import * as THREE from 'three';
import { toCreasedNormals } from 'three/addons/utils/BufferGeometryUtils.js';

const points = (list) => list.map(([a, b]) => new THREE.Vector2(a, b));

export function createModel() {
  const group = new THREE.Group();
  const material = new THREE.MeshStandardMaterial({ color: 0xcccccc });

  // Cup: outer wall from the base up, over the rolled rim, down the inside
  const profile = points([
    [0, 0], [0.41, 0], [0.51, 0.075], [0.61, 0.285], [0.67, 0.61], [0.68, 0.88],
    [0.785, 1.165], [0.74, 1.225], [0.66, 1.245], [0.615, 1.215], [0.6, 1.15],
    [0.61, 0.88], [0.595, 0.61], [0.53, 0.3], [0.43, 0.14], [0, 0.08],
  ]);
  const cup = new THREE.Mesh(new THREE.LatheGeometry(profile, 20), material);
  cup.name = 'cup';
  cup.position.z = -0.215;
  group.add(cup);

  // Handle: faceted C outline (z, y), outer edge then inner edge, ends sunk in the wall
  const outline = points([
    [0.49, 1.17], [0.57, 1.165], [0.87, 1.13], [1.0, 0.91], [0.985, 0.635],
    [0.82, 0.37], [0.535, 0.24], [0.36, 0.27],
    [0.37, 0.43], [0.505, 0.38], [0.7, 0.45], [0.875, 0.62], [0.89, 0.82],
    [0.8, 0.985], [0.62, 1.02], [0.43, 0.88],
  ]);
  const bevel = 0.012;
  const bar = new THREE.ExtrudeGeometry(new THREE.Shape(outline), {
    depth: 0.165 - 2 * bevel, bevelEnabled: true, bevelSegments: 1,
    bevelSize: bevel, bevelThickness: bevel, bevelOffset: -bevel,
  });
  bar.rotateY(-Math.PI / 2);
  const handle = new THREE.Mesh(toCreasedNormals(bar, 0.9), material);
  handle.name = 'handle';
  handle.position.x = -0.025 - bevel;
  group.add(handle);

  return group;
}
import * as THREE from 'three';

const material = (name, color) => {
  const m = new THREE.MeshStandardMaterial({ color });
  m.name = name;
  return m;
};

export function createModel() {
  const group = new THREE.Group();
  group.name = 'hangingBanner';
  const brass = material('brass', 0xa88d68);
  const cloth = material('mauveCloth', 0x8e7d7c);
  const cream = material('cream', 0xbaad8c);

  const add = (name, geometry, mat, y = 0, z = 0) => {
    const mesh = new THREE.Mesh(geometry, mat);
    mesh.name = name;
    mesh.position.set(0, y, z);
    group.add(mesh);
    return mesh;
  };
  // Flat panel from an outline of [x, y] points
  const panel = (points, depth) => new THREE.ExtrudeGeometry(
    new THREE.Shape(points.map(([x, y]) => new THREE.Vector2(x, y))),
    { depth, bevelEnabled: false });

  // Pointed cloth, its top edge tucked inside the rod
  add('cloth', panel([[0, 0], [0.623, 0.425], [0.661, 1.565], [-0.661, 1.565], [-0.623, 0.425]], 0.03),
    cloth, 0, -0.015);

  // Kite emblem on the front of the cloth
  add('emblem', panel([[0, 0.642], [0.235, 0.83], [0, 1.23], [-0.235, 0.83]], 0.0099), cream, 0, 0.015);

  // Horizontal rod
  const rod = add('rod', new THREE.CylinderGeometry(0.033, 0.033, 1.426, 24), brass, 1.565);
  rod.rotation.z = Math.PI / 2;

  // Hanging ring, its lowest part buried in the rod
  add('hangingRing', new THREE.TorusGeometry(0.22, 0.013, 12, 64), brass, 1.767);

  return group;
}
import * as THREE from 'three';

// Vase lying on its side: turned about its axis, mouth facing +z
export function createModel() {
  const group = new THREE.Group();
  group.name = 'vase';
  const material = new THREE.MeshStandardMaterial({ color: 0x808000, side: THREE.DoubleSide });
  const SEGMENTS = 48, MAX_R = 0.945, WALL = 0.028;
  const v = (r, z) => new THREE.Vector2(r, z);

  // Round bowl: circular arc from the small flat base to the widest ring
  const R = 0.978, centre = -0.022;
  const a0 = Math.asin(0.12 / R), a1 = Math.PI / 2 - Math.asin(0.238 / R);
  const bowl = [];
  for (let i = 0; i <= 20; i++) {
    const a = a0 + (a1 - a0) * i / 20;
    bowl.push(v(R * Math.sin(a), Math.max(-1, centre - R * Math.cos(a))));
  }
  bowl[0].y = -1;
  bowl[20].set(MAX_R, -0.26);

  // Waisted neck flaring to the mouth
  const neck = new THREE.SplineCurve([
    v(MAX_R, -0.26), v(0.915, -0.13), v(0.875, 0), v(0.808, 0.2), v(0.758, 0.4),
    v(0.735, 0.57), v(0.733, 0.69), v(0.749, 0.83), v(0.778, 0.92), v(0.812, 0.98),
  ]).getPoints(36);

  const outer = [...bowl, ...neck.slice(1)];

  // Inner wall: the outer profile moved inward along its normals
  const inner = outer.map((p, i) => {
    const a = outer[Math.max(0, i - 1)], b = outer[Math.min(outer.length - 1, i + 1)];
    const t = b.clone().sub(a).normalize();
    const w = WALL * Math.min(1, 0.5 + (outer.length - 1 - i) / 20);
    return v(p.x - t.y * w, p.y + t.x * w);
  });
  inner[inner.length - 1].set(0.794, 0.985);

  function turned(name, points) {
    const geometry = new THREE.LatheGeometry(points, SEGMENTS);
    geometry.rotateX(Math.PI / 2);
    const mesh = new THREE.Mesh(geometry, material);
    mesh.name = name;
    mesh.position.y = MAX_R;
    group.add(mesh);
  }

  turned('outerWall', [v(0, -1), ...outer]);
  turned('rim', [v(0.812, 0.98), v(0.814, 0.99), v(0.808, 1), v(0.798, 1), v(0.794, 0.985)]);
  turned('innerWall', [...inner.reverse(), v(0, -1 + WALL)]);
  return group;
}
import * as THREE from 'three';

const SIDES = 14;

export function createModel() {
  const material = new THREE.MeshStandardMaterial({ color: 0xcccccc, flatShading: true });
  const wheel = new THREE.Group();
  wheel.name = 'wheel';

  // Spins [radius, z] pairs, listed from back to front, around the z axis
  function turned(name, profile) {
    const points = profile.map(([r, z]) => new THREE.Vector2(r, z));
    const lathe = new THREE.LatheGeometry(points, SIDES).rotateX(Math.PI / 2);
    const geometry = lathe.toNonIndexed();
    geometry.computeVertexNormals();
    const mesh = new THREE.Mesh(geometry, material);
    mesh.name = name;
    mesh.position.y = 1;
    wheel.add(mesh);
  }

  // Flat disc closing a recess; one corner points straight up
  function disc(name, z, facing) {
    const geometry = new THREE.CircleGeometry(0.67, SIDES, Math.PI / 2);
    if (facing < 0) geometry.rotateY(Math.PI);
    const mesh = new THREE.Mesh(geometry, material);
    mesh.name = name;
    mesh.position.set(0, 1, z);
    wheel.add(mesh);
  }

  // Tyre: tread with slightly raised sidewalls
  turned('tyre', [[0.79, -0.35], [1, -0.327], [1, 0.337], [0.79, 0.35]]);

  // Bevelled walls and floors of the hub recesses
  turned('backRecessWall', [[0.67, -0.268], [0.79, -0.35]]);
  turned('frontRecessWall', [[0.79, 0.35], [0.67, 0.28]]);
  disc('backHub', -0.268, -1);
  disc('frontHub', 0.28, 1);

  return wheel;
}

# Required work
Retype all of the material exactly as it stands above.

# Response to the task
import * as THREE from 'three';
import { toCreasedNormals } from 'three/addons/utils/BufferGeometryUtils.js';

const points = (list) => list.map(([a, b]) => new THREE.Vector2(a, b));

export function createModel() {
  const group = new THREE.Group();
  const material = new THREE.MeshStandardMaterial({ color: 0xcccccc });

  // Cup: outer wall from the base up, over the rolled rim, down the inside
  const profile = points([
    [0, 0], [0.41, 0], [0.51, 0.075], [0.61, 0.285], [0.67, 0.61], [0.68, 0.88],
    [0.785, 1.165], [0.74, 1.225], [0.66, 1.245], [0.615, 1.215], [0.6, 1.15],
    [0.61, 0.88], [0.595, 0.61], [0.53, 0.3], [0.43, 0.14], [0, 0.08],
  ]);
  const cup = new THREE.Mesh(new THREE.LatheGeometry(profile, 20), material);
  cup.name = 'cup';
  cup.position.z = -0.215;
  group.add(cup);

  // Handle: faceted C outline (z, y), outer edge then inner edge, ends sunk in the wall
  const outline = points([
    [0.49, 1.17], [0.57, 1.165], [0.87, 1.13], [1.0, 0.91], [0.985, 0.635],
    [0.82, 0.37], [0.535, 0.24], [0.36, 0.27],
    [0.37, 0.43], [0.505, 0.38], [0.7, 0.45], [0.875, 0.62], [0.89, 0.82],
    [0.8, 0.985], [0.62, 1.02], [0.43, 0.88],
  ]);
  const bevel = 0.012;
  const bar = new THREE.ExtrudeGeometry(new THREE.Shape(outline), {
    depth: 0.165 - 2 * bevel, bevelEnabled: true, bevelSegments: 1,
    bevelSize: bevel, bevelThickness: bevel, bevelOffset: -bevel,
  });
  bar.rotateY(-Math.PI / 2);
  const handle = new THREE.Mesh(toCreasedNormals(bar, 0.9), material);
  handle.name = 'handle';
  handle.position.x = -0.025 - bevel;
  group.add(handle);

  return group;
}
import * as THREE from 'three';

const material = (name, color) => {
  const m = new THREE.MeshStandardMaterial({ color });
  m.name = name;
  return m;
};

export function createModel() {
  const group = new THREE.Group();
  group.name = 'hangingBanner';
  const brass = material('brass', 0xa88d68);
  const cloth = material('mauveCloth', 0x8e7d7c);
  const cream = material('cream', 0xbaad8c);

  const add = (name, geometry, mat, y = 0, z = 0) => {
    const mesh = new THREE.Mesh(geometry, mat);
    mesh.name = name;
    mesh.position.set(0, y, z);
    group.add(mesh);
    return mesh;
  };
  // Flat panel from an outline of [x, y] points
  const panel = (points, depth) => new THREE.ExtrudeGeometry(
    new THREE.Shape(points.map(([x, y]) => new THREE.Vector2(x, y))),
    { depth, bevelEnabled: false });

  // Pointed cloth, its top edge tucked inside the rod
  add('cloth', panel([[0, 0], [0.623, 0.425], [0.661, 1.565], [-0.661, 1.565], [-0.623, 0.425]], 0.03),
    cloth, 0, -0.015);

  // Kite emblem on the front of the cloth
  add('emblem', panel([[0, 0.642], [0.235, 0.83], [0, 1.23], [-0.235, 0.83]], 0.0099), cream, 0, 0.015);

  // Horizontal rod
  const rod = add('rod', new THREE.CylinderGeometry(0.033, 0.033, 1.426, 24), brass, 1.565);
  rod.rotation.z = Math.PI / 2;

  // Hanging ring, its lowest part buried in the rod
  add('hangingRing', new THREE.TorusGeometry(0.22, 0.013, 12, 64), brass, 1.767);

  return group;
}
import * as THREE from 'three';

// Vase lying on its side: turned about its axis, mouth facing +z
export function createModel() {
  const group = new THREE.Group();
  group.name = 'vase';
  const material = new THREE.MeshStandardMaterial({ color: 0x808000, side: THREE.DoubleSide });
  const SEGMENTS = 48, MAX_R = 0.945, WALL = 0.028;
  const v = (r, z) => new THREE.Vector2(r, z);

  // Round bowl: circular arc from the small flat base to the widest ring
  const R = 0.978, centre = -0.022;
  const a0 = Math.asin(0.12 / R), a1 = Math.PI / 2 - Math.asin(0.238 / R);
  const bowl = [];
  for (let i = 0; i <= 20; i++) {
    const a = a0 + (a1 - a0) * i / 20;
    bowl.push(v(R * Math.sin(a), Math.max(-1, centre - R * Math.cos(a))));
  }
  bowl[0].y = -1;
  bowl[20].set(MAX_R, -0.26);

  // Waisted neck flaring to the mouth
  const neck = new THREE.SplineCurve([
    v(MAX_R, -0.26), v(0.915, -0.13), v(0.875, 0), v(0.808, 0.2), v(0.758, 0.4),
    v(0.735, 0.57), v(0.733, 0.69), v(0.749, 0.83), v(0.778, 0.92), v(0.812, 0.98),
  ]).getPoints(36);

  const outer = [...bowl, ...neck.slice(1)];

  // Inner wall: the outer profile moved inward along its normals
  const inner = outer.map((p, i) => {
    const a = outer[Math.max(0, i - 1)], b = outer[Math.min(outer.length - 1, i + 1)];
    const t = b.clone().sub(a).normalize();
    const w = WALL * Math.min(1, 0.5 + (outer.length - 1 - i) / 20);
    return v(p.x - t.y * w, p.y + t.x * w);
  });
  inner[inner.length - 1].set(0.794, 0.985);

  function turned(name, points) {
    const geometry = new THREE.LatheGeometry(points, SEGMENTS);
    geometry.rotateX(Math.PI / 2);
    const mesh = new THREE.Mesh(geometry, material);
    mesh.name = name;
    mesh.position.y = MAX_R;
    group.add(mesh);
  }

  turned('outerWall', [v(0, -1), ...outer]);
  turned('rim', [v(0.812, 0.98), v(0.814, 0.99), v(0.808, 1), v(0.798, 1), v(0.794, 0.985)]);
  turned('innerWall', [...inner.reverse(), v(0, -1 + WALL)]);
  return group;
}
import * as THREE from 'three';

const SIDES = 14;

export function createModel() {
  const material = new THREE.MeshStandardMaterial({ color: 0xcccccc, flatShading: true });
  const wheel = new THREE.Group();
  wheel.name = 'wheel';

  // Spins [radius, z] pairs, listed from back to front, around the z axis
  function turned(name, profile) {
    const points = profile.map(([r, z]) => new THREE.Vector2(r, z));
    const lathe = new THREE.LatheGeometry(points, SIDES).rotateX(Math.PI / 2);
    const geometry = lathe.toNonIndexed();
    geometry.computeVertexNormals();
    const mesh = new THREE.Mesh(geometry, material);
    mesh.name = name;
    mesh.position.y = 1;
    wheel.add(mesh);
  }

  // Flat disc closing a recess; one corner points straight up
  function disc(name, z, facing) {
    const geometry = new THREE.CircleGeometry(0.67, SIDES, Math.PI / 2);
    if (facing < 0) geometry.rotateY(Math.PI);
    const mesh = new THREE.Mesh(geometry, material);
    mesh.name = name;
    mesh.position.set(0, 1, z);
    wheel.add(mesh);
  }

  // Tyre: tread with slightly raised sidewalls
  turned('tyre', [[0.79, -0.35], [1, -0.327], [1, 0.337], [0.79, 0.35]]);

  // Bevelled walls and floors of the hub recesses
  turned('backRecessWall', [[0.67, -0.268], [0.79, -0.35]]);
  turned('frontRecessWall', [[0.79, 0.35], [0.67, 0.28]]);
  disc('backHub', -0.268, -1);
  disc('frontHub', 0.28, 1);

  return wheel;
}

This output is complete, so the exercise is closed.